The return of Twin Peaks should not be underestimated. Other offerings from the Nineties are back in force, like faded pop stars cashing in with a reunion tour. Peaks was always different. It was network programming with an art house sensibility, cunningly clad in the wardrobe of a Fifties soap opera. Co-created by David Lynch, it brought cinematic production values to the small screen and set a benchmark for the future direction of showrunner-led drama. It certainly lost the plot during its second season, yet remained a different kettle of fish throughout. Or more appropriately a piscine-infused percolator. I got into the series during my turbulent teens, where its angst-ridden weirdness and distinctive characters struck a deep chord. Many of us assumed we’d never see the “place both wonderful and strange” again. Our hero Special Agent Dale Cooper was trapped in the upholstered netherworld of the Black Lodge and he would seemingly be there forever. Lynch vetoed all attempts to revive the concept. His parting shot, prequel film Fire Walk With Me, famously opened with a TV set being smashed to fragments. Then came the news no-one ever thought they’d hear: Lynch and writer Mark Frost had re-teamed and the show was opening its portals to viewers a quarter of a century later.
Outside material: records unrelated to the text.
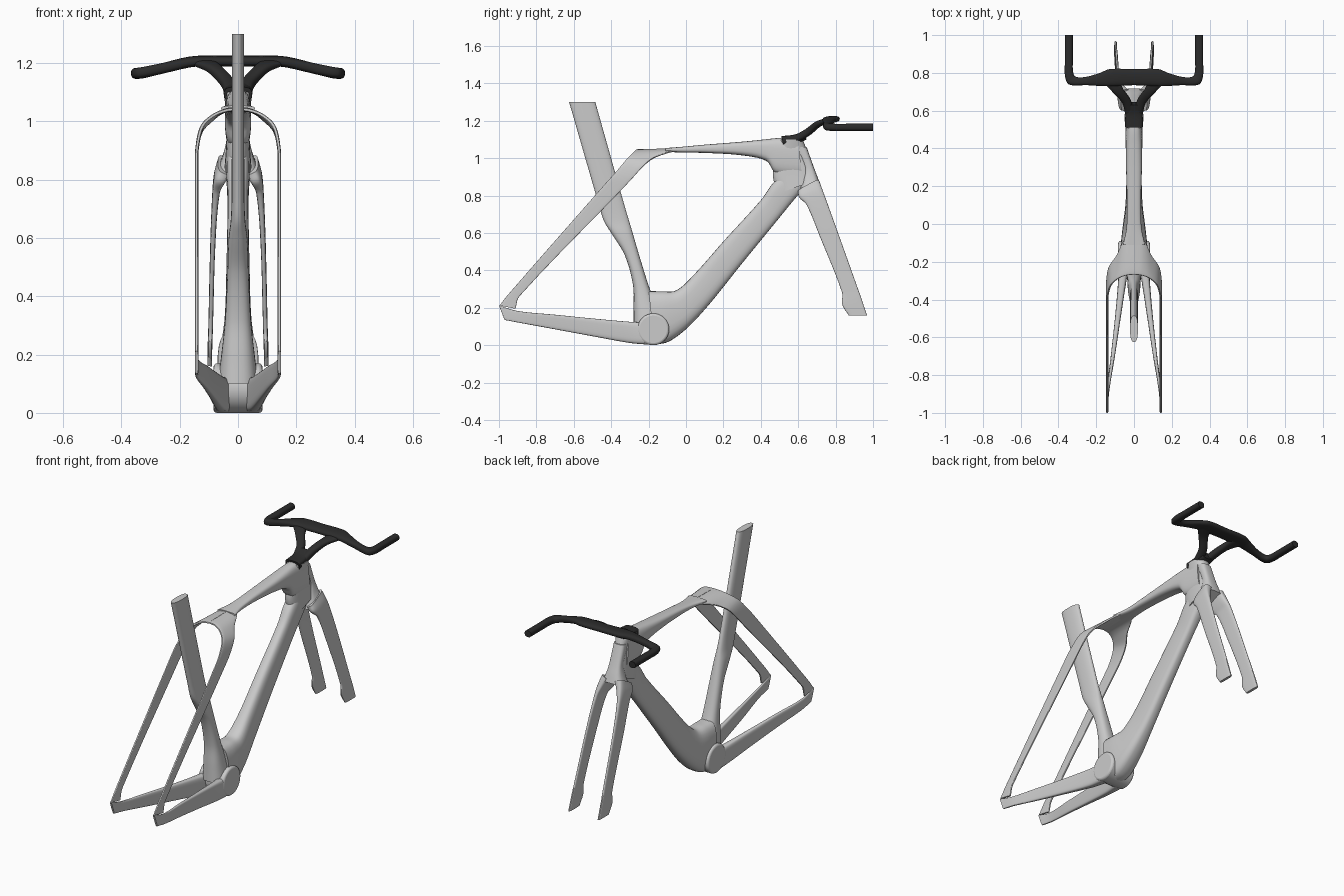
import bpy
import bmesh
import math
from mathutils import Vector

default_cube = bpy.data.objects.get("Cube")
if default_cube:
    bpy.data.objects.remove(default_cube, do_unlink=True)


def make_material(name, value):
    material = bpy.data.materials.new(name)
    material.use_nodes = True
    colour = (value, value, value, 1)
    material.diffuse_color = colour
    material.node_tree.nodes["Principled BSDF"].inputs["Base Color"].default_value = colour
    return material


grey = make_material("light grey", .6)
black = make_material("matte black", .025)


def add_object(name, bm, material):
    bmesh.ops.recalc_face_normals(bm, faces=bm.faces)
    mesh = bpy.data.meshes.new(name)
    bm.to_mesh(mesh)
    bm.free()
    mesh.materials.append(material)
    obj = bpy.data.objects.new(name, mesh)
    bpy.context.collection.objects.link(obj)
    bpy.ops.object.select_all(action="DESELECT")
    bpy.context.view_layer.objects.active = obj
    obj.select_set(True)
    bpy.ops.object.shade_smooth_by_angle(angle=math.radians(40))
    return obj


def smooth_stations(stations, steps=5):
    """Pass a smooth curve through the stations, paced by their spacing."""
    rows = [Vector(s) for s in stations]
    last = len(rows) - 1
    pace = [0]
    for a, b in zip(rows, rows[1:]):
        pace.append(pace[-1] + (b - a).length)
    slopes = []
    for i in range(last + 1):
        low, high = max(i - 1, 0), min(i + 1, last)
        slopes.append((rows[high] - rows[low]) / (pace[high] - pace[low]))
    result = []
    for i in range(last):
        gap = pace[i + 1] - pace[i]
        for k in range(steps):
            t = k / steps
            rise = t * t * (3 - 2 * t)
            result.append(rows[i] * (1 - rise) + rows[i + 1] * rise
                          + slopes[i] * gap * t * (1 - t) ** 2
                          - slopes[i + 1] * gap * t * t * (1 - t))
    result.append(rows[last])
    return result


def loft(name, stations, material=grey, power=2.5, mirror=False, sides=28):
    """Each station holds two opposite edge points and a half thickness."""
    rows = smooth_stations(stations)
    firsts = [Vector(r[:3]) for r in rows]
    seconds = [Vector(r[3:6]) for r in rows]
    centres = [(p + q) / 2 for p, q in zip(firsts, seconds)]
    bm = bmesh.new()
    rings = []
    for i, centre in enumerate(centres):
        along = centres[min(i + 1, len(rows) - 1)] - centres[max(i - 1, 0)]
        across = (firsts[i] - seconds[i]) / 2
        thick = along.cross(across).normalized() * rows[i][6]
        ring = []
        for k in range(sides):
            angle = math.tau * k / sides
            c, s = math.cos(angle), math.sin(angle)
            u = math.copysign(abs(c) ** (2 / power), c)
            v = math.copysign(abs(s) ** (2 / power), s)
            ring.append(bm.verts.new(centre + across * u + thick * v))
        rings.append(ring)
    for a, b in zip(rings, rings[1:]):
        for k in range(sides):
            n = (k + 1) % sides
            bm.faces.new((a[k], a[n], b[n], b[k]))
    bm.faces.new(rings[0])
    bm.faces.new(rings[-1])
    obj = add_object(name, bm, material)
    if mirror:
        obj.modifiers.new("both sides", "MIRROR")
    return obj


def side_loft(name, stations, material=grey, **options):
    """Stations traced in the side plane: y, z, y, z, half width, x."""
    full = []
    for y, z, y2, z2, width, *offset in stations:
        x = offset[0] if offset else 0
        full.append((x, y, z, x, y2, z2, width))
    return loft(name, full, material, **options)


def cross_cylinder(name, radius, length, material):
    bm = bmesh.new()
    bmesh.ops.create_cone(bm, cap_ends=True, segments=48, radius1=radius,
                          radius2=radius, depth=length)
    for v in bm.verts:
        v.co = Vector((v.co.z, v.co.x - .175, v.co.y + .085))
    return add_object(name, bm, material)


# Seat mast, flaring into the bottom of the frame
seat_tube = side_loft("seat_tube", [
    (-.485, 1.3, -.625, 1.3, .021),
    (-.327, .74, -.463, .74, .022),
    (-.303, .66, -.437, .66, .025),
    (-.285, .6, -.4, .6, .032),
    (-.25, .48, -.327, .48, .036),
    (-.2, .32, -.283, .32, .044),
    (-.16, .22, -.28, .2, .056),
    (-.1, .1, -.28, .1, .07)])

# Down tube with the flat ledge ahead of the seat tube
down_tube = side_loft("down_tube", [
    (-.2, .29, -.17, .002, .07),
    (-.13, .288, -.09, .02, .07),
    (-.05, .294, .01, .095, .06),
    (.05, .385, .13, .225, .046),
    (.2, .555, .29, .425, .04),
    (.4, .775, .49, .67, .036),
    (.46, .86, .58, .78, .04),
    (.54, .95, .65, .86, .036)], power=3)

# Top tube, spreading at the back toward the seat stays
side_loft("top_tube", [
    (.6, 1.105, .62, .9, .044),
    (.5, 1.108, .48, .92, .045),
    (.42, 1.1, .43, .985, .044),
    (.3, 1.088, .3, 1.015, .042),
    (.1, 1.072, .1, 1.028, .037),
    (-.02, 1.061, -.02, 1.03, .04),
    (-.11, 1.054, -.11, 1.034, .058)], power=3)

# Head of the frame
side_loft("head_tube", [
    (.625, 1.1, .5, 1.1, .05),
    (.65, 1.03, .475, .99, .038),
    (.68, .95, .465, .9, .04),
    (.69, .88, .49, .81, .046)])

# Seat stays: flat bands meeting in an arch behind the top tube
loft("seat_stays", [
    (.142, -.997, .212, .142, -.912, .195, .006),
    (.142, -.95, .272, .142, -.89, .262, .006),
    (.142, -.43, .865, .142, -.345, .83, .006),
    (.139, -.38, .92, .141, -.28, .9, .006),
    (.122, -.325, .985, .127, -.22, .965, .007),
    (.085, -.29, 1.02, .09, -.165, 1.005, .007),
    (.04, -.272, 1.038, .05, -.08, 1.035, .007),
    (0, -.268, 1.042, 0, -.03, 1.045, .007)], power=5, mirror=True)

# Chain stays with their dropout ends
side_loft("chain_stays", [
    (-1, .213, -.97, .135, .006, .142),
    (-.9, .183, -.88, .118, .007, .139),
    (-.7, .163, -.7, .085, .011, .112),
    (-.5, .143, -.5, .048, .015, .086),
    (-.3, .125, -.3, .012, .022, .062),
    (-.2, .12, -.2, .003, .03, .052)], power=4, mirror=True)

# Bottom bracket shell with an open bore through the frame
shell = cross_cylinder("bottom_bracket", .085, .168, grey)
rounding = shell.modifiers.new("rounded rim", "BEVEL")
rounding.width = .012
rounding.segments = 3
bore = cross_cylinder("bore_cutter", .06, .5, grey)
bore.hide_render = True
bore.display_type = "WIRE"
for part in (shell, seat_tube, down_tube, bpy.data.objects["chain_stays"]):
    cut = part.modifiers.new("bore", "BOOLEAN")
    cut.operation = "DIFFERENCE"
    cut.solver = "EXACT"
    cut.object = bore

# Fork crown and its two blades
side_loft("fork_crown", [
    (.645, 1.06, .58, 1.06, .036),
    (.684, .95, .63, .95, .038),
    (.703, .9, .62, .88, .05),
    (.718, .855, .6, .8, .072)], power=3)
side_loft("fork_blades", [
    (.712, .88, .6, .82, .026, .045),
    (.73, .83, .605, .79, .021, .062),
    (.752, .77, .645, .75, .013, .075),
    (.813, .6, .716, .58, .009, .086),
    (.92, .3, .835, .28, .008, .094),
    (.938, .25, .834, .22, .008, .096),
    (.968, .16, .87, .16, .008, .097)], power=3.5, mirror=True)

# Stem and the two legs that carry the bar
side_loft("stem", [
    (.51, 1.118, .52, 1.068, .047),
    (.58, 1.126, .6, 1.08, .045),
    (.63, 1.145, .645, 1.1, .034)], black, power=3.5)
loft("stem_legs", [
    (.0, .61, 1.11, .045, .575, 1.1, .02),
    (.022, .665, 1.145, .062, .64, 1.135, .02),
    (.06, .72, 1.185, .105, .69, 1.178, .017),
    (.08, .775, 1.205, .16, .745, 1.2, .014)], black, mirror=True)

# Handlebar with forward grips
loft("handlebar", [
    (0, .82, 1.21, 0, .735, 1.204, .018),
    (.13, .82, 1.21, .13, .73, 1.204, .018),
    (.18, .8, 1.204, .17, .73, 1.2, .018),
    (.26, .778, 1.183, .25, .735, 1.183, .018),
    (.313, .782, 1.167, .343, .738, 1.167, .019),
    (.323, .81, 1.165, .365, .78, 1.165, .019),
    (.324, .86, 1.165, .366, .86, 1.165, .019),
    (.324, 1, 1.165, .366, 1, 1.165, .019)], black, mirror=True)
In 1990 I was ready for Twin Peaks, I just hadn’t realized it at that precise moment. The saga quickly gained an inexorable hold on my melting pot of a mind. One of the cleverest things about the show was its deceptive air of cosy familiarity, despite frequent punctuations of shocking content. I looked back fondly at that period and thought I knew what to expect from my favourite programme. Boy was I ever wrong!
To date I’ve watched the first four episodes, cannily released in as big a chunk as Lynch would allow. My reaction to the first hour or so of the double-length opener was one of vague disappointment. It appeared to be a new Lynch project with elements of Peaks in the background. However the deliberately slow pace, combined with a constant undercurrent of menace, kept me interested. If you’ve seen the director’s Lost Highway or Inland Empire then this belated third season gives viewers something similar. The icy and detached atmosphere felt far removed from the little town we know and love. Much of the action takes place elsewhere, in big, anonymous spaces like New York and Las Vegas.
What I and no doubt many others were waiting for was to welcome Agent Cooper back into our lives. Lynch and Frost wisely include him early on in a cryptic sequence featuring the Giant (Carel Struycken, who is a bit shrunken these days) but he disappears after this to be replaced by new characters. These additions – featuring in disparate, Mulholland Drive-style plot strands – are fine, albeit there to act as chess pieces in the grand scheme. Unlike the original series the acting is rather stilted in places. This works well in terms of unsettling the audience but makes it tough to get invested.
As it transpires a few of them are soon out of the picture, most notably Sam (Ben Rosenfield) and Tracey (Madeline Zima), who are pretty much there to strip off and make out in front of a mysterious glass box he’s supposed to be observing. What happens to them is the revival’s first big scare and it certainly delivers. It’s worth mentioning here that Twin Peaks: The Return is much grislier than its predecessor, a quality Lynch blends with the abstract to striking effect.
Episode two gives us a proper reunion with Cooper in the red-curtained realm and promptly aces our expectations, via an absolutely extraordinary chain of bizarre and eerie events. The most surprising thing about this resurrection for me so far is the way Lynch and Frost seek to explain early on aspects that have been the source of rampant speculation for twenty-five years. Peaks was never heavy on exposition, in fact there was virtually none. But I guess they’ve made fans wait long enough – bold moves indicate fresh and exciting directions for the mythology of the Black Lodge.
Put simply, the creators do not mess about. The arrival of a tree with what appears to be a talking brain for a head takes Lynchians firmly back to the days of Eraserhead and its rubberized ghouls. The story then begins to tie in with the journey of Cooper’s doppelgänger, who replaced his likeness in the real world and has been roaming the land causing mayhem since the previous run ended.
There’s a rewarding sense of the strands coming together, which becomes increasingly apparent across episodes three and four. The writers have taken the intelligent decision to show how the strange goings-on in Twin Peaks affected the country as a whole, before slowly drawing us back to the town for what is presumably going to be a hell of a showdown between the two Coops.
We’ve never known quite what to expect with this show. It’s gotten broader and wilder since we last saw it. The curveballs really do curve. Hopefully the fuller emphasis on arthouse will reap the benefits and Showtime will be happy with their investment. They surely expected it to be challenging, but maybe not this challenging. Still, like the various people who’ve tried to access the Black Lodge over the years, they wanted to get in. And once you’re in, getting out is a whole other matter.
This article first appeared in Strange Skins Digital.